Peak Core CLKCore Clock (MHz)Core Offset (MHz)Mem CLK (MHz)Mem Offset (MHz)Power Target (%)Peak vCoreFan target5m Test60m Endurance

The performance for the 1050 Ti improved a little bit, with GTA V now operating at 68FPS AVG and with a 4FPS gain to 0.1% lows – not really significant or visible, but an improvement. Shadow of Mordor moves to 59FPS AVG from 55FPS, and is one of the more clock-sensitive games. We also see Mirror's Edge Catalyst shifting to 55FPS AVG from 52FPS AVG without the OC.



Not a big deal overall, but overclocking doesn't seem to move framerate a whole lot for most games this generation.


GTX 1050 Ti & GTX 1050 Review Conclusion

Let's start with focusing on the 1050 Ti and its alternatives. There's one RX 470 available (as of writing) for the new MSRP – an XFX model – and that's $170 dead. The GTX 1050 Ti should have launch-day cards for $140, with pre-OC cards scaling upwards of $170. Given the current performance metrics we're seeing, it makes more sense for gamers to prioritize an RX 470 at the $170 price-point than a GTX 1050 Ti – but that doesn't mean the 1050 Ti shouldn't be bought. GTX 1050 Ti cards closer to the $140 mark have a big enough price gap (vs. the RX 470) to make a difference in budget builds, and will cater toward the same market segment that the 750 Ti once did. That extra $30 helps go toward a CPU, and at this price range, that's a big deal. We're talking the difference between an i3 and i5.

But if you're looking at the segment closer to $170 rather than $140-$150, the RX 470 makes more sense. That is, it does until you hit the GTX 1060 3GB and RX 480 4GB cards, which we've already got plenty of content on. We'd readily recommend the GTX 1050 Ti over the 4GB RX 460, as the former outperforms the latter in every game we've tested, and the price is about the same ~$140 mark from AIB partners.
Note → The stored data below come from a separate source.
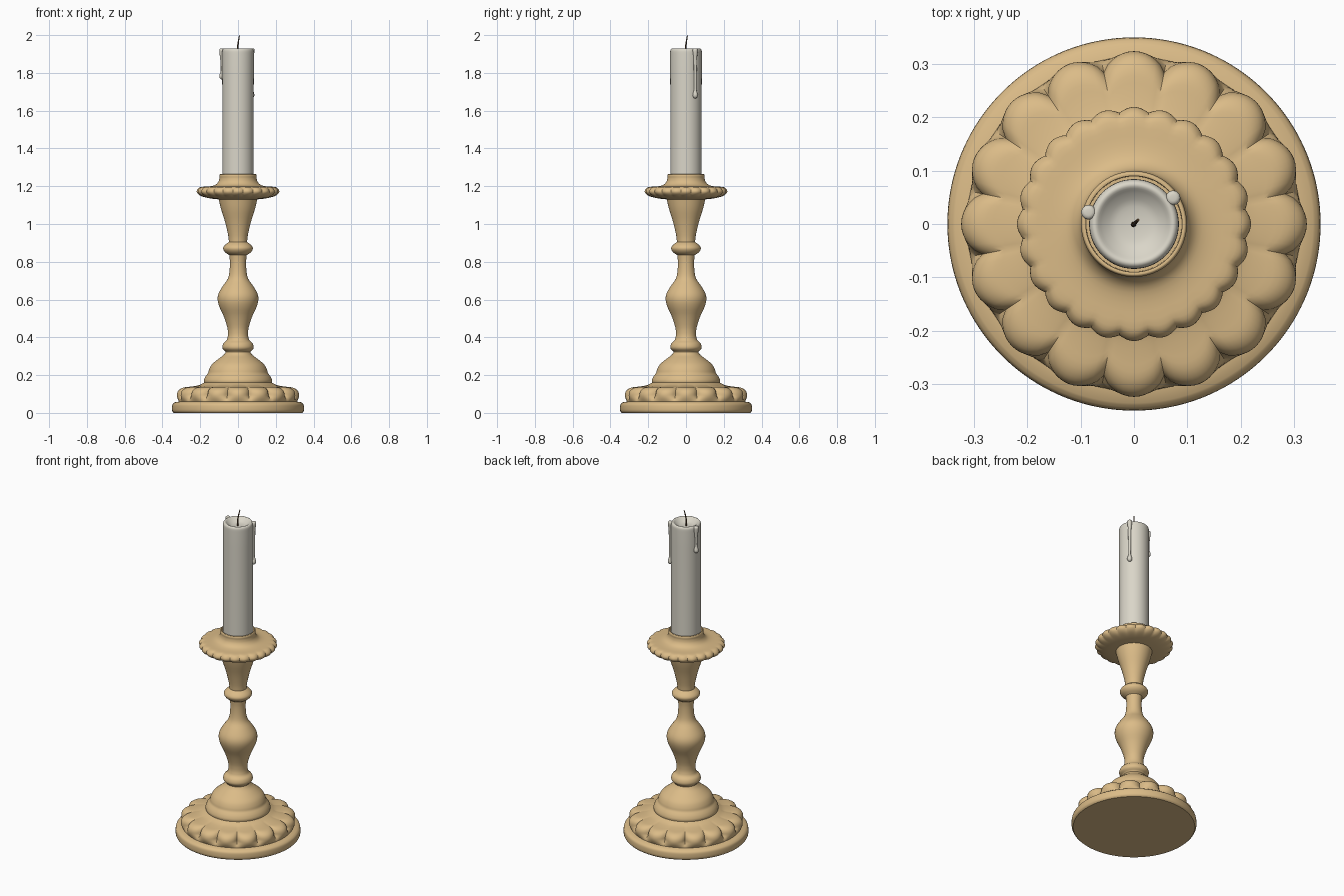
import bpy, bmesh, math
from mathutils import Vector


def material(name, rgb):
    m = bpy.data.materials.new(name)
    m.diffuse_color = (*rgb, 1)
    return m


brass = material("warm brass", (0.71, 0.50, 0.245))
wax = material("ivory wax", (0.70, 0.67, 0.58))
char = material("charred wick", (0.10, 0.055, 0.025))


def smooth_run(pts, steps=3):
    """Catmull-Rom curve through (radius, z) points."""
    if len(pts) < 3:
        return [Vector(p) for p in pts]
    p = [Vector(q) for q in pts]
    p = [2 * p[0] - p[1]] + p + [2 * p[-1] - p[-2]]
    out = []
    for i in range(1, len(p) - 2):
        a, b, c, d = p[i - 1:i + 3]
        for k in range(steps):
            t = k / steps
            out.append(0.5 * (2 * b + (c - a) * t + (2 * a - 5 * b + 4 * c - d) * t * t
                              + (3 * b - a - 3 * c + d) * t ** 3))
    return out + [p[-2]]


def lathe(name, runs, mat, segs=64, scallop=None, loc=(0, 0, 0), steps=3):
    """Spin joined profile runs; creases stay where runs meet."""
    prof = []
    for run in runs:
        for q in smooth_run(run, steps):
            if not prof or (q - prof[-1]).length > 1e-5:
                prof.append(q)
    bm = bmesh.new()
    rings = []
    for r, z in prof:
        ring = []
        for i in range(segs):
            a = 2 * math.pi * i / segs
            rr = max(r, 0.0005) - (scallop(r, z, a) if scallop else 0)
            ring.append(bm.verts.new((rr * math.cos(a), rr * math.sin(a), z)))
        rings.append(ring)
    for lo, hi in zip(rings, rings[1:]):
        for i in range(segs):
            j = (i + 1) % segs
            bm.faces.new((lo[i], lo[j], hi[j], hi[i]))
    bm.faces.new(rings[0][::-1])
    bm.faces.new(rings[-1])
    finish(name, bm, mat, loc)


def finish(name, bm, mat, loc):
    me = bpy.data.meshes.new(name)
    bm.to_mesh(me)
    bm.free()
    me.materials.append(mat)
    ob = bpy.data.objects.new(name, me)
    ob.location = loc
    bpy.context.collection.objects.link(ob)
    bpy.ops.object.select_all(action='DESELECT')
    ob.select_set(True)
    bpy.context.view_layer.objects.active = ob
    bpy.ops.object.shade_smooth_by_angle(angle=math.radians(40))


def base_lobes(r, z, a):
    # sixteen rounded lobes around the foot
    if not 0.062 < z < 0.15 or r < 0.2:
        return 0
    w = min(1, (z - 0.062) / 0.03) * min(1, max(0, (r - 0.2) / 0.09))
    return 0.034 * w * (1 - abs(math.cos(8 * a)) ** 0.7)


def dish_lobes(r, z, a):
    # fine scallops on the rim of the drip pan
    w = max(0, min(1, (r - 0.17) / 0.04))
    return 0.009 * w * (1 - abs(math.cos(12 * a)))


# Foot: plinth, lobed ring, stepped dome
lathe("foot", [
    [(0.34, 0), (0.348, 0.01), (0.349, 0.03), (0.346, 0.046), (0.335, 0.056)],
    [(0.335, 0.056), (0.312, 0.060)],
    [(0.312, 0.060), (0.321, 0.08), (0.323, 0.10), (0.314, 0.12), (0.29, 0.134),
     (0.25, 0.139), (0.21, 0.146), (0.18, 0.160)],
    [(0.18, 0.160), (0.181, 0.172), (0.175, 0.188), (0.167, 0.2)],
    [(0.167, 0.2), (0.158, 0.212), (0.153, 0.23), (0.138, 0.257), (0.105, 0.285),
     (0.078, 0.305), (0.064, 0.323)],
], brass, 192, base_lobes)

# Turned stem: lower ring, baluster, upper ring, flared neck
lathe("stem", [
    [(0.064, 0.315), (0.066, 0.325)],
    [(0.066, 0.325), (0.08, 0.338), (0.083, 0.352), (0.076, 0.37), (0.06, 0.385),
     (0.053, 0.41)],
    [(0.053, 0.41), (0.056, 0.45), (0.075, 0.51), (0.098, 0.56), (0.108, 0.60),
     (0.102, 0.635), (0.078, 0.675), (0.054, 0.71), (0.045, 0.75), (0.043, 0.80),
     (0.046, 0.835)],
    [(0.046, 0.835), (0.068, 0.85), (0.079, 0.87), (0.070, 0.888), (0.048, 0.905)],
    [(0.048, 0.905), (0.052, 0.94), (0.068, 1.01), (0.09, 1.08), (0.104, 1.14)],
], brass, 64)

# Drip pan and candle socket
lathe("drip_pan", [
    [(0.10, 1.13), (0.15, 1.136), (0.19, 1.146), (0.211, 1.158), (0.219, 1.172),
     (0.212, 1.187), (0.195, 1.196), (0.15, 1.199), (0.12, 1.207), (0.103, 1.225),
     (0.098, 1.245)],
    [(0.098, 1.245), (0.099, 1.255), (0.096, 1.263), (0.09, 1.263)],
    [(0.09, 1.263), (0.089, 1.22)],
], brass, 192, dish_lobes)

# Candle with a melted hollow at the top
lathe("candle", [
    [(0.083, 1.22), (0.083, 1.6), (0.084, 1.90)],
    [(0.084, 1.90), (0.083, 1.918), (0.078, 1.927), (0.07, 1.928), (0.058, 1.918),
     (0.04, 1.907), (0.02, 1.903), (0.0, 1.902)],
], wax, 64)

# Wax runs: wide at the rim, thin trail, hanging bead
for side, x, y, length in (("left", -0.085, 0.022, 0.165), ("right", 0.073, 0.049, 0.265)):
    lathe("wax_drip_" + side, [
        [(0.001, -length), (0.009, -length + 0.004), (0.014, -length + 0.015),
         (0.012, -length + 0.028), (0.007, -length + 0.045), (0.007, -length + 0.07),
         (0.009, -0.06), (0.013, -0.025), (0.014, -0.008), (0.010, -0.001), (0.001, 0.0)],
    ], wax, 12, loc=(x, y, 1.93), steps=2)

# Curved wick swept along a short path
path = smooth_run([(0, 1.89), (-0.002, 1.92), (0.0, 1.95), (0.005, 1.975), (0.011, 1.999)])
bm = bmesh.new()
rings = []
for i, (d, z) in enumerate(path):
    rad = 0.0055 - 0.003 * i / (len(path) - 1)
    rings.append([bm.verts.new((0.7 * d + rad * math.cos(k * math.pi / 4),
                                0.7 * d + rad * math.sin(k * math.pi / 4), z))
                  for k in range(8)])
for lo, hi in zip(rings, rings[1:]):
    for k in range(8):
        bm.faces.new((lo[k], lo[(k + 1) % 8], hi[(k + 1) % 8], hi[k]))
bm.faces.new(rings[0][::-1])
bm.faces.new(rings[-1])
finish("wick", bm, char, (0, 0, 0))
As for the GTX 1050, this card starts falling into the range where we'd generally encourage most gamers to take one step up to something like a 1050 Ti. We normally don't recommend cards of this class. For games like Overwatch, DOTA2, CSGO, and Rocket League, you'd be in good shape with a GTX 1050 or even RX 460, but we recommend stepping up to the GTX 1050 Ti for a wider berth of games. The step up will allow higher quality settings on more graphics intensive titles, and will enable high/ultra on many of the games we've tested while at 1080p. As for the GTX 1050, that's fine for Overwatch and DOTA -- you could even upscale to 1440p, if pixel density is preferred to speed -- but it's not going to enable high/ultra settings in games like Battlefield 1. If you're happy with medium quality settings on more intensive titles, then the 1050 is fine.

Recapping, we'd recommend the $140 to $150 1050 Ti over the 1050 for most gamers, unless you really just care about those lower-end titles or eSports games. We'd recommend the RX 470 over the more expensive 1050 Ti cards. The RX 460 is defeated frequently enough by the GTX 1050 that we wouldn't recommend it, even with its $10 price drop. That's just not a big enough price change to justify upwards of 20% performance differences in some games, particularly when considering the 4GB models are so readily outclassed by the GTX 1050 Ti 4GB at the same price-point.

Editor, Test Lead: Steve “Lelldorianx” Burke
Sr. Test Technician: Mike “Budekai?” Gaglione
Test Technician: Andie “ Draguelian” Burke
B-Roll, Photographer: Andrew “ColossalCake” Coleman